s Thoughts from the Physics Chick: winter wear

Saturday, November 26, 2005

winter wear

Things whose purpose I am beginning to comprehend:

1. Long underwear
2. Scarves
3. Hats

I had always considered scarves and hats to be the province of those who liked to accessorize their winter outfits, and since I don’t accessorize much, I have always done without. Several days of Midwestern winter wind have convinced me of the actual utility of such things, and I am now in possession of two pairs. (And the fact that it is technically still fall makes things even worse.) One hat and scarf set is green and very fuzzy soft from Target. I am somewhat apprehensive that they may shed horribly and get fuzzies all over my clothing. We’ll see, when the time comes. The other set is black and gray and white stripes from H&M (thanks to a recent trip to Chicago). Pretty much I bought it just so that I could say I’d bought something at H&M, and it was one of the few things there that was actually conservative enough for me to wear.

Also, I’ve been thinking that I probably ought to knit or crochet myself a matching hat and scarf this Christmas break. I’ll be in Provo, which means having easy access to Heindselman’s (America’s “oldest knit shop” and a needleworker’s heaven) and lots of free time, as I’ll have no work or classes. And, seriously, how hard can it be?

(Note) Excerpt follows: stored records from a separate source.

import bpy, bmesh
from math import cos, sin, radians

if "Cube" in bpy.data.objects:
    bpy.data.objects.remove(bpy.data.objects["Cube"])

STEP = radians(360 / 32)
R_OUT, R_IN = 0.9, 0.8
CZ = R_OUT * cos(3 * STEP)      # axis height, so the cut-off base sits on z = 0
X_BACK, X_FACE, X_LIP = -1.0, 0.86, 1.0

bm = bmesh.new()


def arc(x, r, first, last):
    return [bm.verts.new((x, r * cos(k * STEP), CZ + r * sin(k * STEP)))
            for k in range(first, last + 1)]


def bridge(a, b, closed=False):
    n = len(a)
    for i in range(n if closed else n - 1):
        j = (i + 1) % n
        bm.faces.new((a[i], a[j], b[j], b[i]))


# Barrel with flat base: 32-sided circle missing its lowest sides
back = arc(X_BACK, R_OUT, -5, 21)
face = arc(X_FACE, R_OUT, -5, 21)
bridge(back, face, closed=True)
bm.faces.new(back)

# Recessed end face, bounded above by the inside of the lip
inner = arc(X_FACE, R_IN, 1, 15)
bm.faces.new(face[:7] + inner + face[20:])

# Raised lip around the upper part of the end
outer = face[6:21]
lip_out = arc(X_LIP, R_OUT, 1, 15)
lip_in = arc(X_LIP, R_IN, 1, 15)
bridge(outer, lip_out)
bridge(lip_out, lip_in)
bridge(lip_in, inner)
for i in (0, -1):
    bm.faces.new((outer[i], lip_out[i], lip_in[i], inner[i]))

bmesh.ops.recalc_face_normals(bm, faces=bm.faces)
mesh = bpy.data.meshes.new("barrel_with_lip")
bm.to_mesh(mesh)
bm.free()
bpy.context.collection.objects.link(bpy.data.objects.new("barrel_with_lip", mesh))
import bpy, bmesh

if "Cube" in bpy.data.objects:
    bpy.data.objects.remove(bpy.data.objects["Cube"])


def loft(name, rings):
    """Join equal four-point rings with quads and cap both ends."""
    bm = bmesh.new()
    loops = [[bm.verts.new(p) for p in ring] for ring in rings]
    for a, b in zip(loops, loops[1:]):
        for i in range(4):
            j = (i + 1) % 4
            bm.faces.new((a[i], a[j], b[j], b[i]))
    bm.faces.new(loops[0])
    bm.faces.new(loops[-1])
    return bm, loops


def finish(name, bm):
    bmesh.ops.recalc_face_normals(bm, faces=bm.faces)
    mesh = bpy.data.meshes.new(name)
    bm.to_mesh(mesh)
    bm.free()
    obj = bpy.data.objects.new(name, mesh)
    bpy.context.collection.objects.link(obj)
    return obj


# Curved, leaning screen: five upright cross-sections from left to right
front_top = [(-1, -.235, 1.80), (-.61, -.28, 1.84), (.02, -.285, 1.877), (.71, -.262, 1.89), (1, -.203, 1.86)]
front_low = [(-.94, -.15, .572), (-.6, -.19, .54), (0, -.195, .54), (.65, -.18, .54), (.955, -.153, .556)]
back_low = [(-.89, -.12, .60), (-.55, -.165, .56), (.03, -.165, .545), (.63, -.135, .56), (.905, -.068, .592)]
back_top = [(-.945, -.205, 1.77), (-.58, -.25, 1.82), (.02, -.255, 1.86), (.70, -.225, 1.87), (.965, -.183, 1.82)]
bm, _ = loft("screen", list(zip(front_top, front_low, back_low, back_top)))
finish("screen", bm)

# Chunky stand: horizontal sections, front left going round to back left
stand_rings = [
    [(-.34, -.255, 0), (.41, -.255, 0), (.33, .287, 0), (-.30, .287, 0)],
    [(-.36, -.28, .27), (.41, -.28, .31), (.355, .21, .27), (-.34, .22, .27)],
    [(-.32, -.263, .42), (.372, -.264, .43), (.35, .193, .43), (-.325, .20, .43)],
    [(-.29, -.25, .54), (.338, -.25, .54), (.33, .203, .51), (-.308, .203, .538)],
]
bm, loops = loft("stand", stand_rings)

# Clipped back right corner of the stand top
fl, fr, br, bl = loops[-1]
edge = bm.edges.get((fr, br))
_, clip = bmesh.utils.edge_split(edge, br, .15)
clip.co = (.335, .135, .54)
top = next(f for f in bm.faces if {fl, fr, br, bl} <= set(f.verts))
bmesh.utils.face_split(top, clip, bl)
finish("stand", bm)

For the record, I can, in fact, knit and crochet. (Melyngoch was very surprised to find this out yesterday. There is only one fully domestic woman between us, but sometimes the balance shifts.) That said, I cannot knit or crochet particularly well, and it has been a long time since I’ve done either. Back in the day, I could cast on, cast off, knit and purl, although it’s an old joke that I can’t knit anything that isn’t square and I can’t crochet anything that isn’t round. And I have been known to forget to add stitches to my crocheting such that it folds in upon itself into a new dimension. Basically, I gave up both because I got bored with crocheting doilies or whatever and with knitting scarves. As I have already mentioned, this was before I knew that scarves are an essential part of a winter wardrobe.

A scarf shouldn’t be too hard. It’s just a rectangle, in the end, and once I’ve got the right yarn and gauge of needles, I can just knit the whole thing straight, if I’ve a mind to be so boring. The hat may be trickier. The round form would seem to lend itself more to crochet, but I think that it may also be possible to knit one. Either way, it will end up being trickier than anything I’ve done before. And don’t expect fancy cable knitting or argyle patterns either. This first set will probably be very plain, just so I can get the hang of it. Maybe I can elaborate in future winters.

So I intend to trundle down to Heindselman’s some time mid-December, and ask for help selecting a scarf and hat pattern, as well as needles (and possibly a hook) and lots of wonderfully fuzzy, fluffy yarn. Did you know that you can get cashmere yarn? I mean, I guess it makes sense, but I’ve only ever encountered cashmere in the form of very expensive, already-made sweaters, not in its native yarn form. Did you also know that “crochet” actually means “hook,” in French? Thus, the phrase “crochet hook” is redundant?

Anyway, wish me luck on my project, and maybe you’ll see me knitting come Christmas!


At November 26, 2005 10:38 AM, Blogger Amy said...

When I announced that I was moving to Michigan, everyone felt the need to give me scarves. I probably have ten of them, and I've been grateful for them for the last few days. I'm a convert to hats, too.

At November 28, 2005 11:14 AM, Blogger ambrosia ananas said...

Hats--the sweet little old ladies at Heindselman's will happily explain to you how to knit them using the round needles or circular needles or whatever they're called. They've explained this to me several times, but I've yet to knit a hat. Got a knitting book, though, so I'll have hats soon.

At November 29, 2005 2:55 PM, Blogger la bamba said...

4. Mittens and not gloves?

Mittens are wondrous in the cold midwestern winter.

As for knitting: you can knit a hat but making a rectangle, like a squat scarf. All you have to do is not cut off the umbilical yarn that is atttached to the ball and "sew" it through one of the long sides of the scarf, pull, and it will bunch up. Then make a fuzzy top!

At November 29, 2005 6:30 PM, Blogger Th. said...



Once I learned their use, I have never turned back. And that has made all the difference.

At December 01, 2005 12:09 AM, Anonymous Squirrel Boy said...

I got a scarf a year or two ago for Christmas, and it was the most amazing thing ever. I couldn't believe how much warmer it made me. I was already a convert to gloves, so I guess now I just need a hat.


Post a Comment

<< Home